Is there a vaccine or drug for COVID-19?
There is currently no available vaccine. Vaccine production is a complicated and time-consuming process that usually takes years. In certain circumstances, like with new influenza viruses, there are established methods that can accelerate this process. That said, COVID-19 was first detected at the beginning of January 2020: Many studies are ongoing, but even in the ideal scenario, it will take several months before a vaccine is available and can be tested and used widely.
There are also many ongoing studies to test pre-existing drugs that were developed to fight other diseases such as malaria, ebola, or HIV. Tests should show if they are effective in treating COVID-19 patients. The initial results should be available soon.
COVID-19 or the common cold – how can I tell the difference?
Symptoms of the common cold and COVID-19 are very similar. That’s why understanding the significance of exposure to the virus is so important to differentiate between the two. Along with showing the typical symptoms of fever, dry cough, shortness of breath, or fatigue, people with COVID-19 have also typically been in an area where the virus is already spreading locally, or in contact with a person who has the virus.
The similarity between a cold and COVID-19 in many cases means that, for some people, the infection can seem no worse than a common cold.
How is COVID-19 diagnosed?
Infection is confirmed by testing respiratory samples in specialized laboratories. The first antibody blood tests to identify infection and immunity are under evaluation.
When will the outbreak be over?
It’s hard to say when the outbreak will be over. At the moment, there’s very little indication that it will stop soon.

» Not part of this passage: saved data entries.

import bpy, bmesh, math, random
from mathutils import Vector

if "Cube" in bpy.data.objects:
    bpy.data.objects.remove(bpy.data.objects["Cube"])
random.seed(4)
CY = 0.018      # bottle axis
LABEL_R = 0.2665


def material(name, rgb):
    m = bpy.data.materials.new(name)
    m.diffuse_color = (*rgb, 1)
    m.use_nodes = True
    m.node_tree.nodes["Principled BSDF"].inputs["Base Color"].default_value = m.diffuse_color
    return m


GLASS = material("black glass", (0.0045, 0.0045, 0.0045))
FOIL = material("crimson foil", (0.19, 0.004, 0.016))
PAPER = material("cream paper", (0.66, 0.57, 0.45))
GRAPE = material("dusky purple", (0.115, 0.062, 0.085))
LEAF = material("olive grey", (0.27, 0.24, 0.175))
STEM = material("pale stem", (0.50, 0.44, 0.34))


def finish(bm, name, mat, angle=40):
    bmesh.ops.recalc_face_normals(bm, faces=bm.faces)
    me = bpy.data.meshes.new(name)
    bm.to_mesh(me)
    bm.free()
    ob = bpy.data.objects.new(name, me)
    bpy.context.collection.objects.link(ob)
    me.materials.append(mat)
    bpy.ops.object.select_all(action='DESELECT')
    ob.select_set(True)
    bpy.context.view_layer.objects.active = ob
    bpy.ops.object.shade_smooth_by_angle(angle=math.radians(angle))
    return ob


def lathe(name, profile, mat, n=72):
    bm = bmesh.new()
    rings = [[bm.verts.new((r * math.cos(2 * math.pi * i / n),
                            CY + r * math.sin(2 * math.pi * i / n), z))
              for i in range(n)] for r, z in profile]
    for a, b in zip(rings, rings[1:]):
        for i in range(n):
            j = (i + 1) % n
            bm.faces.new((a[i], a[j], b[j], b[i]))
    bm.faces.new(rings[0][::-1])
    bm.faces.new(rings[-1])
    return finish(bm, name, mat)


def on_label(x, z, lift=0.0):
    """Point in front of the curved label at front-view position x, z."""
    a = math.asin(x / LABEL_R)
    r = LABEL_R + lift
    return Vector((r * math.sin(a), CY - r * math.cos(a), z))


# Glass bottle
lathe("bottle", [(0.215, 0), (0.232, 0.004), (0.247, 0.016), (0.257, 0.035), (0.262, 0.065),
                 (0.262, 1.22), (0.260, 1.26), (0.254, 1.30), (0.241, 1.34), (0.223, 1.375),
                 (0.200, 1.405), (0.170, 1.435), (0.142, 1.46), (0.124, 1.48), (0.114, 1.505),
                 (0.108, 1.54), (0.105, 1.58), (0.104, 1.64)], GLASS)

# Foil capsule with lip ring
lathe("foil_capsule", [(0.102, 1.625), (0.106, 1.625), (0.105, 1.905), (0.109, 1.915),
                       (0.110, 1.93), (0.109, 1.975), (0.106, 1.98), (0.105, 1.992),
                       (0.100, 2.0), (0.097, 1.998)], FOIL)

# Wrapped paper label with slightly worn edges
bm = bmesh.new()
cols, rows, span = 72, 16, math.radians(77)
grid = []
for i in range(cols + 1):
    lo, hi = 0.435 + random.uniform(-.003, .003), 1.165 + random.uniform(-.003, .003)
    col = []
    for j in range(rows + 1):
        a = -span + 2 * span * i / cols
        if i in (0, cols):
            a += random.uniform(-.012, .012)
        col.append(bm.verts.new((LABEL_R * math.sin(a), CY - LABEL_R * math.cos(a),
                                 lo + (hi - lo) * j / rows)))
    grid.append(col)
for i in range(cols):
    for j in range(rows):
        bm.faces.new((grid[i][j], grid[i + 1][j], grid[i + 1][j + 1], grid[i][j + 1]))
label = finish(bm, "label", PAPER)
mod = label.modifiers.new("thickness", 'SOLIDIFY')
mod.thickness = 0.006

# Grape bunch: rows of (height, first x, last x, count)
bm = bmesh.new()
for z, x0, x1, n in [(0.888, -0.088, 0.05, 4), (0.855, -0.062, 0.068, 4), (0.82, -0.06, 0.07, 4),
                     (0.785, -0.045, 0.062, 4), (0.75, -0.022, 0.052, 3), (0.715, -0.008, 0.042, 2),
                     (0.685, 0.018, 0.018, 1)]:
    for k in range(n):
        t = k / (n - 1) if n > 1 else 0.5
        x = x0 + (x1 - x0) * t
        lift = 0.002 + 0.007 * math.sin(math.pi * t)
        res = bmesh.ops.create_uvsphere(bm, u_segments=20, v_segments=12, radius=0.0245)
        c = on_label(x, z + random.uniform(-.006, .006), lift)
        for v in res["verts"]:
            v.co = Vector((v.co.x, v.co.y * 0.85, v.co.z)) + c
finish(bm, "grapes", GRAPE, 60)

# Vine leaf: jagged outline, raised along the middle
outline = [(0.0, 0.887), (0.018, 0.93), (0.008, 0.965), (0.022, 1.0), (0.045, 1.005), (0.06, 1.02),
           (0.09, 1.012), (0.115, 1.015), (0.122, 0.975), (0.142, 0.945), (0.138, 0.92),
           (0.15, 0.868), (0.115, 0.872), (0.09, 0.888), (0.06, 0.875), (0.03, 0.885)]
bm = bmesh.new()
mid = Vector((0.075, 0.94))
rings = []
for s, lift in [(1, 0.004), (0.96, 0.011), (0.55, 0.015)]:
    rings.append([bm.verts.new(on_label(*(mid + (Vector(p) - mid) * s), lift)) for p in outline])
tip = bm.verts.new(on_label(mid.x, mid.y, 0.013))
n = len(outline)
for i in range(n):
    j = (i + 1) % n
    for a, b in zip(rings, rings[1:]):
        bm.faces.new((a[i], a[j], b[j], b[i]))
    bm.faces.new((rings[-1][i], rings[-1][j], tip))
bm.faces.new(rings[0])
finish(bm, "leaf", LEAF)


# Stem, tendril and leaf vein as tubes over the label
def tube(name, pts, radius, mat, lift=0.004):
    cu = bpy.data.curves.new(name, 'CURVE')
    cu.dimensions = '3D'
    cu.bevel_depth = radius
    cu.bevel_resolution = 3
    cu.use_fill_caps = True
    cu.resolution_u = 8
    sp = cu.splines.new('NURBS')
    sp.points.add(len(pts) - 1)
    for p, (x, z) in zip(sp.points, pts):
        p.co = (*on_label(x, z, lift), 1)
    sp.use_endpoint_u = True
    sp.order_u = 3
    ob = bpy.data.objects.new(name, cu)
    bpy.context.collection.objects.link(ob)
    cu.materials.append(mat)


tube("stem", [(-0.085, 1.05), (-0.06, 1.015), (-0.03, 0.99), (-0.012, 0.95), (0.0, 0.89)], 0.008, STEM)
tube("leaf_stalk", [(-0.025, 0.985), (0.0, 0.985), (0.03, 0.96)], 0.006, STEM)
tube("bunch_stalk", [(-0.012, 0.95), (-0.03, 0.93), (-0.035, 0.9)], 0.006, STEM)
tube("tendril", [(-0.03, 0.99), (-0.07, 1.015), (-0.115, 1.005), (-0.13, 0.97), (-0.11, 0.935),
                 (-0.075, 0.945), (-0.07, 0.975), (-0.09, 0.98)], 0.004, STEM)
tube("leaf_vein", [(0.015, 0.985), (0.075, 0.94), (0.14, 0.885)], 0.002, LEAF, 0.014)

As with the mild influenza pandemic of 2009/2010, COVID-19 will probably continue spreading worldwide. Even though it’s possible that it could slow down by spring – much like seasonal influenza each year – early analysis of the virus indicates that increasing temperatures will not reduce transmission significantly.
What is ‘social distancing,’ and how does it ‘flatten the curve’?
Put simply, ‘social distancing’ means staying at home when you can. When you do leave the house, keeping two meters away from people you don’t live with can help reduce infection.
Some countries have introduced strict social distancing measures. They have closed schools, offices, bars, cafes, and shops, or only allow people to leave their house when it’s absolutely necessary.
This is helping to ‘flatten the curve,’ postponing and reducing the peak of the pandemic, resulting in fewer simultaneous cases, and ideally, fewer cases overall. During the pandemic, this limits the burden of the outbreak on health systems and helps free up ICUs for the most serious cases.
Are the measures working?
To judge if the control measures are working we have to look at how we can assess their success. One important indicator is the reproduction number (R0) of an infectious disease. This number describes how many people are infected on average by one person. The R0 can be up to 18 for measles, which is the most contagious known disease. Seasonal influenza tipically has an R0 of one to two. The reproduction number is affected by immunity in the population (including available vaccinations), transmission routes, and control measures. Without control measures, the COVID-19 R0 was estimated to be three to four. This resulted in the exponential growth of infections in the beginning.
With the control measures of social distancing, the estimated COVID-19 R0 in many countries is around one now. This shows that the measures were effective and that we have flattened the curve. But we need to keep it up until we have reached a higher immunity, naturally or through vaccines, to avoid an increase in the number of infections again.